The worldwide runaway success of Apple's iPhone is explained quite simply by the apps available for users to download. Apple has an unmatched catalog of apps and enjoys the benefit (and unparalleled competitive advantage) of the iTunes payment system, which is as frictionless as mobile payment systems get.
Apple has, however, exposed itself to a significant danger, which is to deprive the iPhone of the most important new class of mobile applications -- augmented reality. While still in its infancy, augmented reality is, as I've explained in an earlier post, the killer application for smartphones. And as Sarah Perez at ReadWriteWeb explains, Apple won't allow augmented reality-based applications into the app store.
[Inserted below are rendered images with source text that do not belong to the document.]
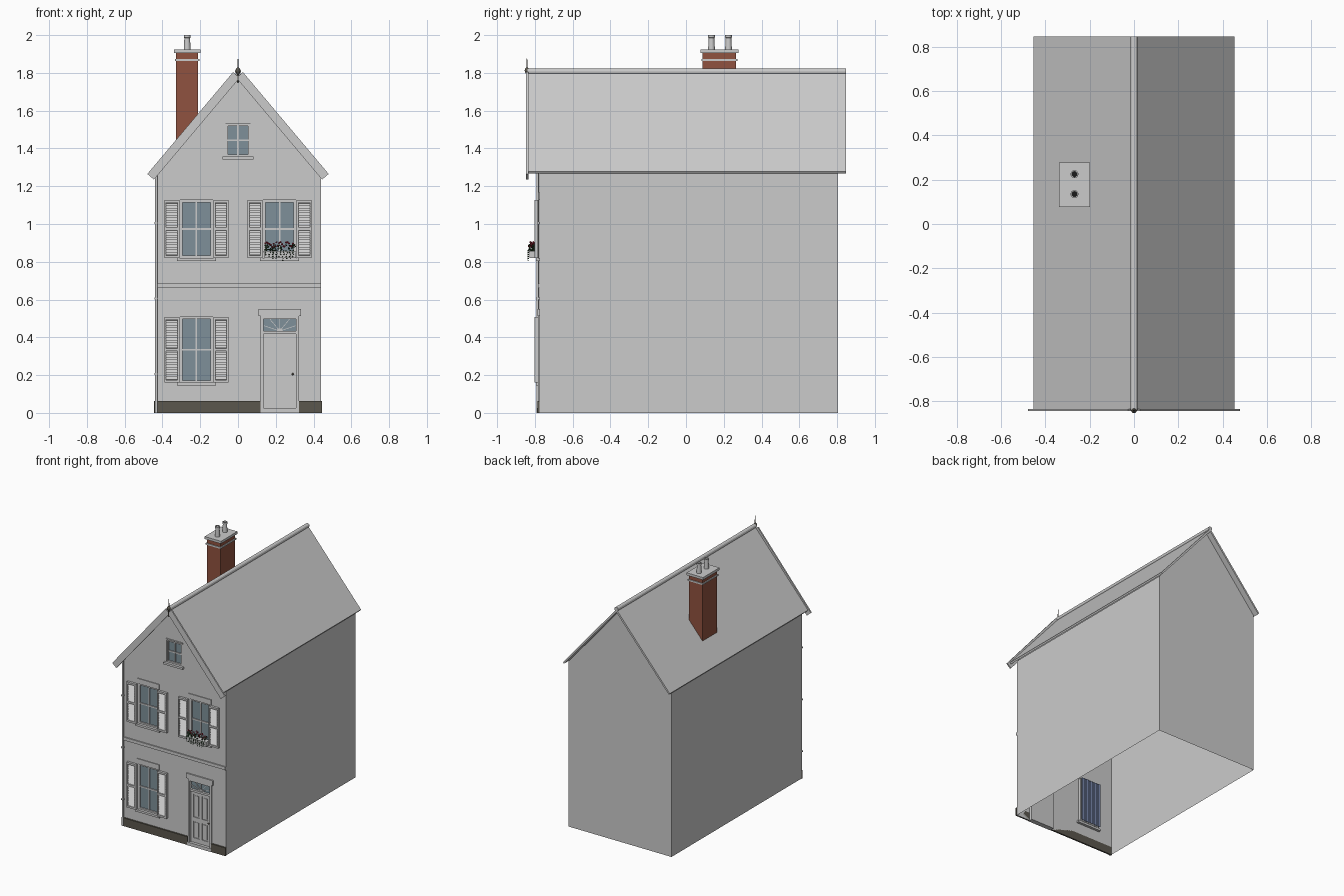
import bpy, bmesh, math, random
from mathutils import Matrix, Vector

if "Cube" in bpy.data.objects:
    bpy.data.objects.remove(bpy.data.objects["Cube"])

random.seed(4)
FRONT, BACK, W, EAVE, SLOPE = -0.775, 0.805, 0.44, 1.27, 1.163
APEX = EAVE + W * SLOPE


def mat(name, r, g, b):
    m = bpy.data.materials.new(name)
    m.diffuse_color = (r, g, b, 1)
    m.use_nodes = True
    m.node_tree.nodes["Principled BSDF"].inputs["Base Color"].default_value = m.diffuse_color
    return m


BRICK = mat("brick", 0.28, 0.085, 0.05)
GLASS = mat("glass", 0.21, 0.28, 0.32)
DARK = mat("plinth_paint", 0.105, 0.095, 0.075)
BLACK = mat("soot", 0.01, 0.01, 0.01)
CLOTH = mat("curtain_cloth", 0.10, 0.13, 0.22)
RED = mat("petal", 0.35, 0.02, 0.04)
GREEN = mat("leaf", 0.03, 0.07, 0.03)


def finish(name, bm, m=None, smooth=False):
    bmesh.ops.recalc_face_normals(bm, faces=bm.faces)
    me = bpy.data.meshes.new(name)
    bm.to_mesh(me)
    bm.free()
    ob = bpy.data.objects.new(name, me)
    bpy.context.collection.objects.link(ob)
    if m:
        me.materials.append(m)
    if smooth:
        bpy.ops.object.select_all(action='DESELECT')
        ob.select_set(True)
        bpy.context.view_layer.objects.active = ob
        bpy.ops.object.shade_smooth_by_angle(angle=math.radians(40))
    return ob


def add_prism(bm, pts, y0, y1):
    a = [bm.verts.new((x, y0, z)) for x, z in pts]
    b = [bm.verts.new((x, y1, z)) for x, z in pts]
    bm.faces.new(a)
    bm.faces.new(b[::-1])
    for i in range(len(a)):
        j = (i + 1) % len(a)
        bm.faces.new((a[i], b[i], b[j], a[j]))
    return a + b


def prisms(name, profiles, y0, y1, m=None):
    bm = bmesh.new()
    for p in profiles:
        add_prism(bm, p, y0, y1)
    return finish(name, bm, m)


def boxes(name, items, m=None):
    """Each item is x0, x1, y0, y1, z0, z1 and an optional lean of the top along y."""
    bm = bmesh.new()
    for x0, x1, y0, y1, z0, z1, *lean in items:
        vs = add_prism(bm, [(x0, z0), (x1, z0), (x1, z1), (x0, z1)], y0, y1)
        if lean:
            for v in vs:
                if v.co.z > (z0 + z1) / 2:
                    v.co.y += lean[0]
    return finish(name, bm, m)


def lathe(name, profile, loc, m=None, n=16):
    bm = bmesh.new()
    vs = [bm.verts.new((r, 0, z)) for r, z in profile]
    es = [bm.edges.new(p) for p in zip(vs, vs[1:])]
    bmesh.ops.spin(bm, geom=vs + es, cent=(0, 0, 0), axis=(0, 0, 1),
                   angle=math.tau, steps=n, use_duplicate=False)
    bmesh.ops.remove_doubles(bm, verts=bm.verts, dist=1e-5)
    bmesh.ops.translate(bm, verts=bm.verts, vec=loc)
    return finish(name, bm, m, True)


def mirrored(pts):
    return [pts, [(-x, z) for x, z in pts]]


# window openings: name, centre x, half width, bottom, top, shutters
WINDOWS = [("lower_window", -0.22, 0.087, 0.16, 0.508, True),
           ("upper_left_window", -0.22, 0.087, 0.82, 1.127, True),
           ("upper_right_window", 0.22, 0.087, 0.82, 1.127, True),
           ("attic_window", 0.0, 0.066, 1.357, 1.53, False)]

# front wall sheet with openings
cu = bpy.data.curves.new("front_outline", 'CURVE')
cu.dimensions = '2D'
cu.fill_mode = 'BOTH'
loops = [[(-W, 0), (0.12, 0), (0.12, 0.51), (0.322, 0.51), (0.322, 0), (W, 0),
          (W, EAVE), (0, APEX), (-W, EAVE)]]
loops += [[(c - h, b), (c + h, b), (c + h, t), (c - h, t)] for _, c, h, b, t, _ in WINDOWS]
for lp in loops:
    s = cu.splines.new('POLY')
    s.points.add(len(lp) - 1)
    s.use_cyclic_u = True
    for p, (x, z) in zip(s.points, lp):
        p.co = (x, z, 0, 1)
tmp = bpy.data.objects.new("front_outline", cu)
bpy.context.collection.objects.link(tmp)
dg = bpy.context.evaluated_depsgraph_get()
me = bpy.data.meshes.new_from_object(tmp.evaluated_get(dg))
me.transform(Matrix.Translation((0, FRONT, 0)) @ Matrix.Rotation(math.pi / 2, 4, 'X'))
bpy.data.objects.remove(tmp)
bpy.context.collection.objects.link(bpy.data.objects.new("front_wall", me))

# side and back walls, open underneath
bm = bmesh.new()
f = [bm.verts.new((x, FRONT, z)) for x, z in ((-W, 0), (-W, EAVE), (W, EAVE), (W, 0))]
k = [bm.verts.new((x, BACK, z)) for x, z in ((-W, 0), (-W, EAVE), (W, EAVE), (W, 0))]
top = bm.verts.new((0, BACK, APEX))
bm.faces.new((f[0], f[1], k[1], k[0]))
bm.faces.new((f[3], k[3], k[2], f[2]))
bm.faces.new((k[0], k[1], top, k[2], k[3]))
finish("side_and_back_walls", bm)

# roof, bargeboards, ridge and finial
prisms("roof_slopes", mirrored([(0, APEX + 0.002), (0.447, 1.268), (0.455, 1.279), (0, APEX + 0.025)]),
       -0.838, 0.848)
prisms("bargeboards", mirrored([(0.48, 1.265), (0.026, 1.804), (-0.009, 1.774), (0.445, 1.235)]),
       -0.846, -0.835)
ring = [(0.016 * math.cos(i * math.tau / 12), 1.808 + 0.016 * math.sin(i * math.tau / 12)) for i in range(12)]
prisms("ridge_cap", [ring], -0.84, 0.848)
lathe("finial", [(0, 1.745), (0.005, 1.75), (0.005, 1.795), (0.011, 1.803), (0.013, 1.812), (0.011, 1.821),
                 (0.004, 1.828), (0.003, 1.85), (0, 1.894)], (0, -0.842, 0), DARK, 10)

# chimney and pots
boxes("chimney_stack", [(-0.327, -0.211, 0.087, 0.266, 1.36, 1.905)], BRICK)
boxes("chimney_bands", [(-0.333, -0.205, 0.081, 0.272, 1.862, 1.874),
                        (-0.339, -0.199, 0.077, 0.277, 1.905, 1.924)])
for i, y in enumerate((0.135, 0.225)):
    lathe(f"chimney_pot_{i}", [(0.018, 1.924), (0.015, 1.985), (0.018, 1.987), (0.018, 2.0),
                               (0.012, 2.0), (0.012, 1.93)], (-0.269, y, 0))
    lathe(f"pot_hollow_{i}", [(0, 1.96), (0.012, 1.96)], (-0.269, y, 0), BLACK)

# plinth, string course, downpipe
boxes("plinth", [(-0.444, 0.12, -0.787, FRONT, 0, 0.063), (0.322, 0.444, -0.787, FRONT, 0, 0.063)], DARK)
boxes("string_course", [(-W, W, -0.784, FRONT, 0.66, 0.684)])
lathe("downpipe", [(0, 0), (0.007, 0), (0.007, 1.27), (0, 1.27)], (-0.432, -0.786, 0), None, 10)
boxes("pipe_brackets", [(-0.441, -0.423, -0.795, FRONT, z, z + 0.01) for z in (0.2, 0.6, 1.0)])

# windows with sill, lintel, glass, curtain and shutters
for name, c, h, b, t, shutters in WINDOWS:
    mid, fr, y0, y1 = (b + t) / 2, 0.012, -0.773, -0.752
    l, r = c - h, c + h
    boxes(name + "_frame", [(l, l + fr, y0, y1, b, t), (r - fr, r, y0, y1, b, t),
                            (l, r, y0, y1, b, b + fr), (l, r, y0, y1, t - fr, t),
                            (l, r, y0 + .003, y1, mid - .005, mid + .005),
                            (c - .004, c + .004, y0 + .003, y1, b, t)])
    boxes(name + "_glass", [(l, r, -0.763, -0.760, b, t)], GLASS)
    boxes(name + "_sill", [(l - .016, r + .016, -0.793, -0.755, b - .016, b)])
    boxes(name + "_lintel", [(l - .008, r + .008, -0.781, FRONT, t, t + (.04 if shutters else .01))])
    n = 28
    zig = [(l + 2 * h * i / n, -0.738 + (.005 if i % 2 else -.005)) for i in range(n + 1)]
    bm = bmesh.new()
    cols = [(bm.verts.new((x, y, b)), bm.verts.new((x, y, t))) for x, y in zig]
    for p, q in zip(cols, cols[1:]):
        bm.faces.new((p[0], q[0], q[1], p[1]))
    finish(name + "_curtain", bm, CLOTH)
    if shutters:
        parts = []
        for x0, x1 in ((l - .083, l - .003), (r + .003, r + .083)):
            parts += [(x0, x0 + .01, -0.801, -0.783, b, t), (x1 - .01, x1, -0.801, -0.783, b, t)]
            parts += [(x0, x1, -0.801, -0.783, z, z + .014) for z in (b, mid - .007, t - .014)]
            z = b + .016
            while z < t - .025:
                parts.append((x0 + .008, x1 - .008, -0.798, -0.794, z, z + .013, .01))
                z += .013
        boxes(name + "_shutters", parts)

# door, surround, fanlight
boxes("door_surround", [(0.12, 0.136, -0.783, -0.752, 0, 0.51), (0.306, 0.322, -0.783, -0.752, 0, 0.51),
                        (0.12, 0.322, -0.783, -0.752, 0.497, 0.512), (0.136, 0.306, -0.78, -0.752, 0.418, 0.434),
                        (0.12, 0.322, -0.79, -0.752, 0, 0.025)])
boxes("door_lintel", [(0.108, 0.334, -0.785, FRONT, 0.512, 0.55)])
rails = [(0.136, 0.306, -0.768, -0.762, z0, z1) for z0, z1 in ((.025, .06), (.19, .22), (.395, .418))]
stiles = [(x, x + .024, -0.768, -0.762, .025, .418) for x in (.136, .209, .282)]
panels = [(x, x + .03, -0.765, -0.76, z0, z1) for x in (.1695, .2425) for z0, z1 in ((.07, .18), (.23, .385))]
boxes("door", [(0.136, 0.306, -0.762, -0.752, 0.025, 0.418)] + rails + stiles + panels)
boxes("fanlight_glass", [(0.136, 0.306, -0.763, -0.76, 0.434, 0.497)], GLASS)
spokes = []
for deg in (18, 50, 90, 130, 162):
    a = math.radians(deg)
    d, nrm = Vector((math.cos(a), math.sin(a))), Vector((-math.sin(a), math.cos(a))) * .0016
    o, e = Vector((.221, .434)), min(.083 / max(abs(d.x), .01), .062 / d.y)
    spokes.append([tuple(p) for p in (o - nrm, o + d * e - nrm, o + d * e + nrm, o + nrm)])
spokes.append([(.221 + .016 * math.cos(i * math.pi / 8), .434 + .014 * math.sin(i * math.pi / 8)) for i in range(9)])
prisms("fanlight_bars", spokes, -0.769, -0.762)
bm = bmesh.new()
bmesh.ops.create_uvsphere(bm, u_segments=10, v_segments=6, radius=0.006,
                          matrix=Matrix.Translation((0.29, -0.774, 0.205)))
finish("door_knob", bm, DARK, True)

# window box with flowers and trailing leaves
boxes("window_box", [(0.14, 0.306, -0.828, -0.79, 0.82, 0.855), (0.136, 0.31, -0.832, -0.787, 0.849, 0.858)])
leaves, petals = bmesh.new(), bmesh.new()


def blob(bm, x, y, z, r, flat=1.0):
    tilt = Matrix.Rotation(random.uniform(-1, 1), 4, 'X') @ Matrix.Rotation(random.uniform(-1, 1), 4, 'Y')
    bmesh.ops.create_icosphere(bm, subdivisions=1, radius=r, matrix=Matrix.Translation((x, y, z)) @ tilt
                               @ Matrix.Diagonal((1, 1, flat, 1)))


for i in range(60):
    blob(leaves, random.uniform(.142, .304), random.uniform(-.832, -.793), random.uniform(.858, .89), .007, .3)
for i in range(22):
    blob(petals, .145 + .0073 * i, random.uniform(-.834, -.795), random.uniform(.878, .905), .0065, .8)
for i in range(9):
    x, n = .15 + .018 * i, random.randint(3, 6)
    for j in range(n):
        blob(leaves, x + random.uniform(-.005, .005), -.836, .858 - j * .01, .005, .4)
finish("flower_leaves", leaves, GREEN)
finish("flower_petals", petals, RED)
Augmented reality apps... won't ever make it to the iTunes App Store because they're built using non-public APIs. Officially, Apple's iPhone [software development kit] does not offer access to any APIs for manipulating live video, forcing developers to use the available but unsupported ones instead.This is clearly an opportunity other smartphone vendors aren't going to pass up, certainly not for the seemingly arbitrary and narcissistic reasons Apple has for excluding them.
Layar is already available on Android-based smartphones in Europe and should be coming stateside in the near future, giving the likes of HTC, Samsung, Motorola and other vendors adopting the Android operating system a significant leg up. Its developers claim they're working on a version of Layar for the iPhone, but that's a non-starter if Apple won't accept it. Nokia, meanwhile, is already hosting forums to demonstrate augmented reality apps for Symbian-based devices, and I'm sure developers for the Palm Pre and Research in Motion's BlackBerry aren't far behind.
Of course, Apple is likely to change the rules if and when (as I suspect) augmented reality becomes the driving force behind smartphone purchasing decisions.